- Dick Winter as CO and other roles provides leadership that is strategic, not overbearing, steadfast, reflective, and courageous: he sees the jobs that need to be done, treats his people well, and moves forward. You get a sense in reading this and hearing first hand testimony that his men thrive under his decisive and humble leadership.
- Reading with the 4 or 5 major maps makes the story come alive even more for me: for someone who loves to travel and explore place and move around geography, this is an action packed tragedy moving to triumph.
- Don’t underestimate what a group of 40 people can do: Eisenhower moved units around the “board” in strategic fashion, but when it came down to it, the men deployed at key places on the battlefield had to execute. The quote below unpacks more of what a unique company Easy was and the impact that a relatively small group can have.
One of my favorite quotes so far is a reflection after arguably the key turning point for the end of the war, the Battle of the Bulge:
“The 101st, hungry, cold, underarmed, fought the finest units Nazi Germany could produce at this stage of the war. Those Wehrmacht and SS troops were well fed, warm, and fully armed, and they heavily outnumbered the 101st. It was a test of arms, will, and national systems, matching the best the Nazis had against the best the Americans had, with all the advantages on the German side. The 101st not only endured, it prevailed. It is an epic tale as much for what it revealed as what happened. The defeat of the Germans in their biggest offensive in the West in World War II, and the turning of that defeat into a major opportunity ‘to kill Germans west of the Rhine,’ as Eisenhower put it, was a superb feat of arms.
The Americans established a moral superiority over the Germans. It was based not on equipment or quantity of arms, but on teamwork, coordination, leadership, and mutual trust in a line that ran straight from Ike’s HQ right on down to E Company. The Germans had little in the way of such qualities. The moral superiority was based on better training methods, better selection methods for command positions, ultimately on a more open army reflecting a more open society.
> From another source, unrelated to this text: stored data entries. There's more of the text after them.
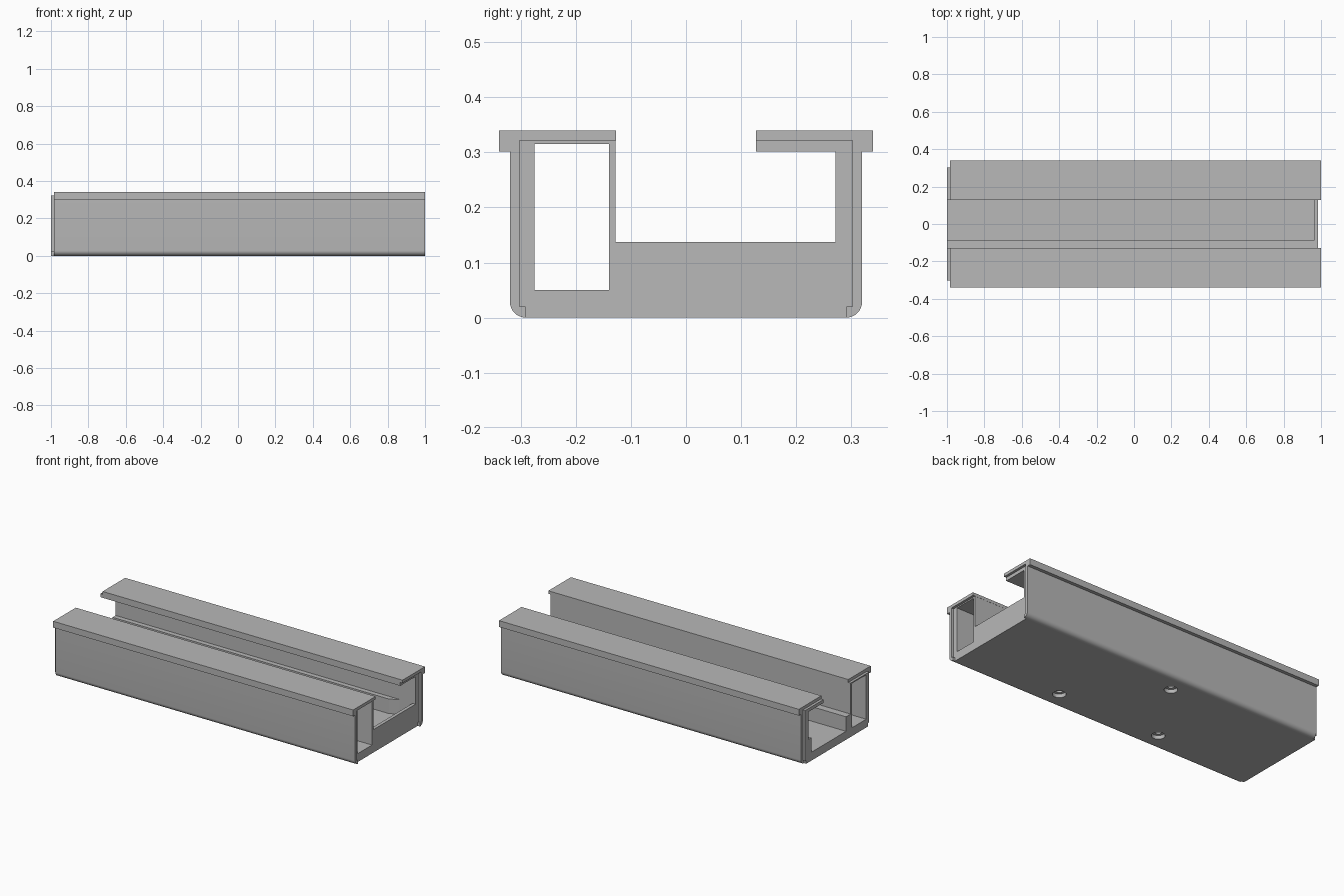
import bpy, bmesh, math

cube = bpy.data.objects.get("Cube")
if cube:
    bpy.data.objects.remove(cube, do_unlink=True)

GREY = (0.48, 0.48, 0.48, 1)
grey = bpy.data.materials.new("plain_grey")
grey.use_nodes = True
grey.diffuse_color = GREY
grey.node_tree.nodes["Principled BSDF"].inputs["Base Color"].default_value = GREY


def add_object(name, bm):
    bmesh.ops.recalc_face_normals(bm, faces=bm.faces)
    mesh = bpy.data.meshes.new(name)
    bm.to_mesh(mesh)
    bm.free()
    mesh.materials.append(grey)
    obj = bpy.data.objects.new(name, mesh)
    bpy.context.collection.objects.link(obj)
    return obj


def prism(name, points, direction):
    """Extrude a closed polygon of 3D points along a direction."""
    bm = bmesh.new()
    face = bm.faces.new([bm.verts.new(p) for p in points])
    new = bmesh.ops.extrude_face_region(bm, geom=[face])["geom"]
    verts = [v for v in new if isinstance(v, bmesh.types.BMVert)]
    bmesh.ops.translate(bm, vec=direction, verts=verts)
    return add_object(name, bm)


def rail(name, profile, x0, x1):
    return prism(name, [(x0, y, z) for y, z in profile], (x1 - x0, 0, 0))


def rectangle(y0, y1, z0, z1):
    return [(y0, z0), (y1, z0), (y1, z1), (y0, z1)]


def cylinder(name, x, y, radius, z0, z1):
    ring = [math.tau * i / 32 for i in range(32)]
    return prism(name, [(x + radius * math.cos(a), y + radius * math.sin(a), z0)
                        for a in ring], (0, 0, z1 - z0))


def select_only(obj):
    bpy.ops.object.select_all(action='DESELECT')
    obj.select_set(True)
    bpy.context.view_layer.objects.active = obj


def cut(target, cutter):
    mod = target.modifiers.new("cut", 'BOOLEAN')
    mod.operation = 'DIFFERENCE'
    mod.solver = 'EXACT'
    mod.object = cutter
    select_only(target)
    bpy.ops.object.modifier_apply(modifier=mod.name)
    bpy.data.objects.remove(cutter, do_unlink=True)


# Outer shells: cap, skirt, side wall and rounded foot, mirrored
R = 0.028
foot = [(0.292 + R * math.cos(a), R - R * math.sin(a))
        for a in (math.pi / 2 * i / 8 for i in range(9))]
shell = [(0.127, 0.322), (0.127, 0.34), (0.34, 0.34), (0.34, 0.302), (0.32, 0.302)]
shell += foot + [(0.292, 0.02), (0.303, 0.02), (0.303, 0.322)]
for side, name in ((1, "back_shell"), (-1, "front_shell")):
    obj = rail(name, [(side * y, z) for y, z in shell], -0.985, 1.0)
    select_only(obj)
    bpy.ops.object.shade_smooth_by_angle(angle=math.radians(30))

# Inner core: shifted along x to leave a tongue at one end, a socket at the other
core = rail("inner_core", [
    (-0.292, 0), (0.292, 0), (0.292, 0.02), (0.303, 0.02), (0.303, 0.322),
    (0.127, 0.322), (0.127, 0.302), (0.272, 0.302), (0.272, 0.05),
    (-0.085, 0.05), (-0.085, 0.137), (-0.128, 0.137), (-0.128, 0.322),
    (-0.303, 0.322), (-0.303, 0.02), (-0.292, 0.02)], -1.0, 0.985)

# Closed duct running through the front side
cut(core, rail("duct_cutter", rectangle(-0.275, -0.14, 0.05, 0.315), -1.1, 1.1))

# Counterbored screw holes in the underside
for x, y in ((0.34, -0.207), (-0.34, -0.207), (-0.08, 0.207)):
    cut(core, cylinder("bore_cutter", x, y, 0.036, -0.02, 0.022))
    cut(core, cylinder("hole_cutter", x, y, 0.019, -0.02, 0.08))

# Low end stop across the channel
rail("end_stop", rectangle(-0.085, 0.272, 0.05, 0.137), 0.965, 0.985)

# Rib along the back wall with a chamfered end
prism("back_rib", [(-1, 0.272, 0.05), (-1, 0.243, 0.05),
                   (0.83, 0.243, 0.05), (0.88, 0.272, 0.05)], (0, 0, 0.087))
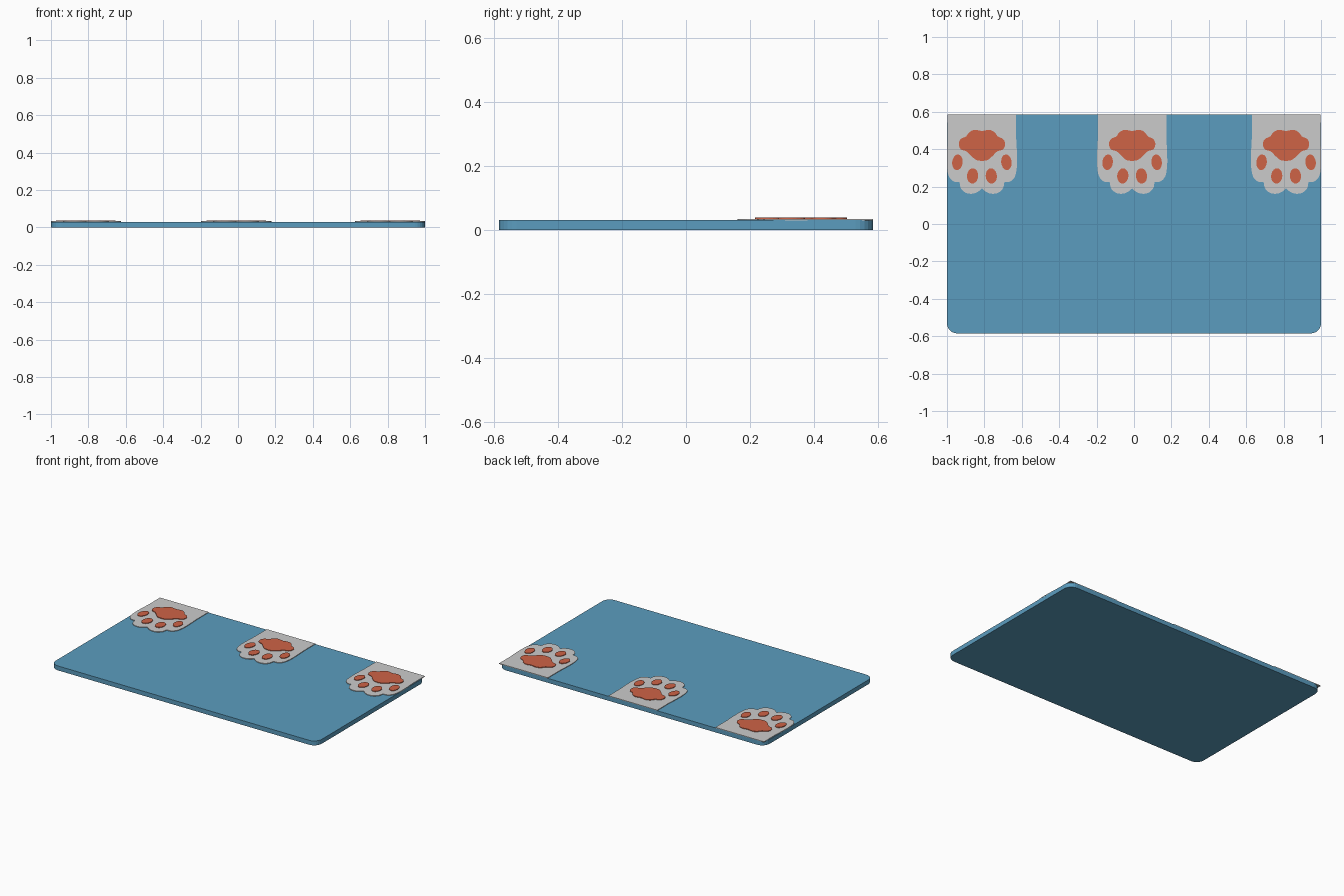
import bpy, bmesh, math
from mathutils import Vector

if "Cube" in bpy.data.objects:
    bpy.data.objects.remove(bpy.data.objects["Cube"])


def make_mat(name, rgb):
    m = bpy.data.materials.new(name)
    m.diffuse_color = (*rgb, 1)
    m.use_nodes = True
    m.node_tree.nodes["Principled BSDF"].inputs["Base Color"].default_value = m.diffuse_color
    return m


BLUE = make_mat("mat blue", (0.105, 0.335, 0.52))
GREY = make_mat("paw grey", (0.6, 0.6, 0.6))
ORANGE = make_mat("pad orange", (0.62, 0.125, 0.062))


def plate(name, outline, z0, z1, mat):
    """Flat plate: outline extruded from z0 to z1."""
    bm = bmesh.new()
    low = [bm.verts.new((x, y, z0)) for x, y in outline]
    high = [bm.verts.new((x, y, z1)) for x, y in outline]
    bm.faces.new(low)
    bm.faces.new(high)
    n = len(outline)
    for i in range(n):
        j = (i + 1) % n
        bm.faces.new((low[i], low[j], high[j], high[i]))
    bmesh.ops.recalc_face_normals(bm, faces=bm.faces)
    me = bpy.data.meshes.new(name)
    bm.to_mesh(me)
    bm.free()
    me.materials.append(mat)
    ob = bpy.data.objects.new(name, me)
    bpy.context.collection.objects.link(ob)
    return ob


def smooth(points, steps=5):
    """Catmull-Rom curve through an open point list."""
    p = [Vector(q) for q in points]
    p = [2 * p[0] - p[1]] + p + [2 * p[-1] - p[-2]]
    out = []
    for a, b, c, d in zip(p, p[1:], p[2:], p[3:]):
        for k in range(steps):
            t = k / steps
            out.append(0.5 * (2 * b + (c - a) * t + (2 * a - 5 * b + 4 * c - d) * t * t
                              + (3 * b - a - 3 * c + d) * t ** 3))
    return out + [p[-2]]


def mirrored(half):
    """Close a right-hand half outline that starts and ends near the centre line."""
    left = [(-x, y) for x, y in reversed(half) if x > 1e-4]
    return [tuple(q) for q in half] + left


def shift(outline, dx):
    return [(x + dx, y) for x, y in outline]


def ellipse(cx, cy, rx, ry, tilt, n=20):
    pts = []
    for i in range(n):
        a = 2 * math.pi * i / n
        x, y = rx * math.cos(a), ry * math.sin(a)
        pts.append((cx + x * math.cos(tilt) - y * math.sin(tilt),
                    cy + x * math.sin(tilt) + y * math.cos(tilt)))
    return pts


# base mat with rounded corners
W, D, R = 1.0, 0.585, 0.055
corners = []
for k, (sx, sy) in enumerate([(1, 1), (-1, 1), (-1, -1), (1, -1)]):
    for i in range(7):
        a = math.pi / 2 * (k + i / 6)
        corners.append((sx * (W - R) + R * math.cos(a), sy * (D - R) + R * math.sin(a)))
plate("base_mat", corners, 0, 0.03, BLUE)

# paw outline: square at the back edge, four toe lobes at the front
side = smooth([(0.183, 0.46), (0.187, 0.38), (0.187, 0.31), (0.177, 0.255), (0.152, 0.228),
               (0.120, 0.224)])
toe = smooth([(0.120, 0.224), (0.112, 0.19), (0.085, 0.166), (0.05, 0.162), (0.022, 0.172),
              (0.0, 0.190)])
paw = mirrored([(0.183, D)] + side + toe[1:])

# heel pad outline
pad = mirrored(smooth([(0, 0.497), (0.04, 0.503), (0.068, 0.49), (0.085, 0.468), (0.112, 0.455),
                       (0.124, 0.43), (0.114, 0.40), (0.082, 0.388), (0.055, 0.362),
                       (0.03, 0.342), (0, 0.337)]))

# three paws along the back edge
for label, cx in (("left", -0.813), ("middle", -0.01), ("right", 0.813)):
    plate(label + "_paw", shift(paw, cx), 0.0295, 0.034, GREY)
    plate(label + "_heel_pad", shift(pad, cx), 0.033, 0.038, ORANGE)
    for s in (-1, 1):
        side_name = "left" if s < 0 else "right"
        plate(f"{label}_paw_outer_toe_{side_name}",
              ellipse(cx + s * 0.131, 0.33, 0.028, 0.042, s * 0.12), 0.033, 0.038, ORANGE)
        plate(f"{label}_paw_inner_toe_{side_name}",
              ellipse(cx + s * 0.05, 0.257, 0.03, 0.041, s * 0.08), 0.033, 0.038, ORANGE)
Democracy proved better able to produce young men who could be made into superb soldiers than Nazi Germany” (Band of Brothers, Location 3,534).
Free market enterprise in democracy is by no means perfect, but it does provide a great place for people to thrive in their God-given abilities through which God “feeds all mankind.”
Thank you to these men who gave so much of themselves and in so doing have inspired countless people like me.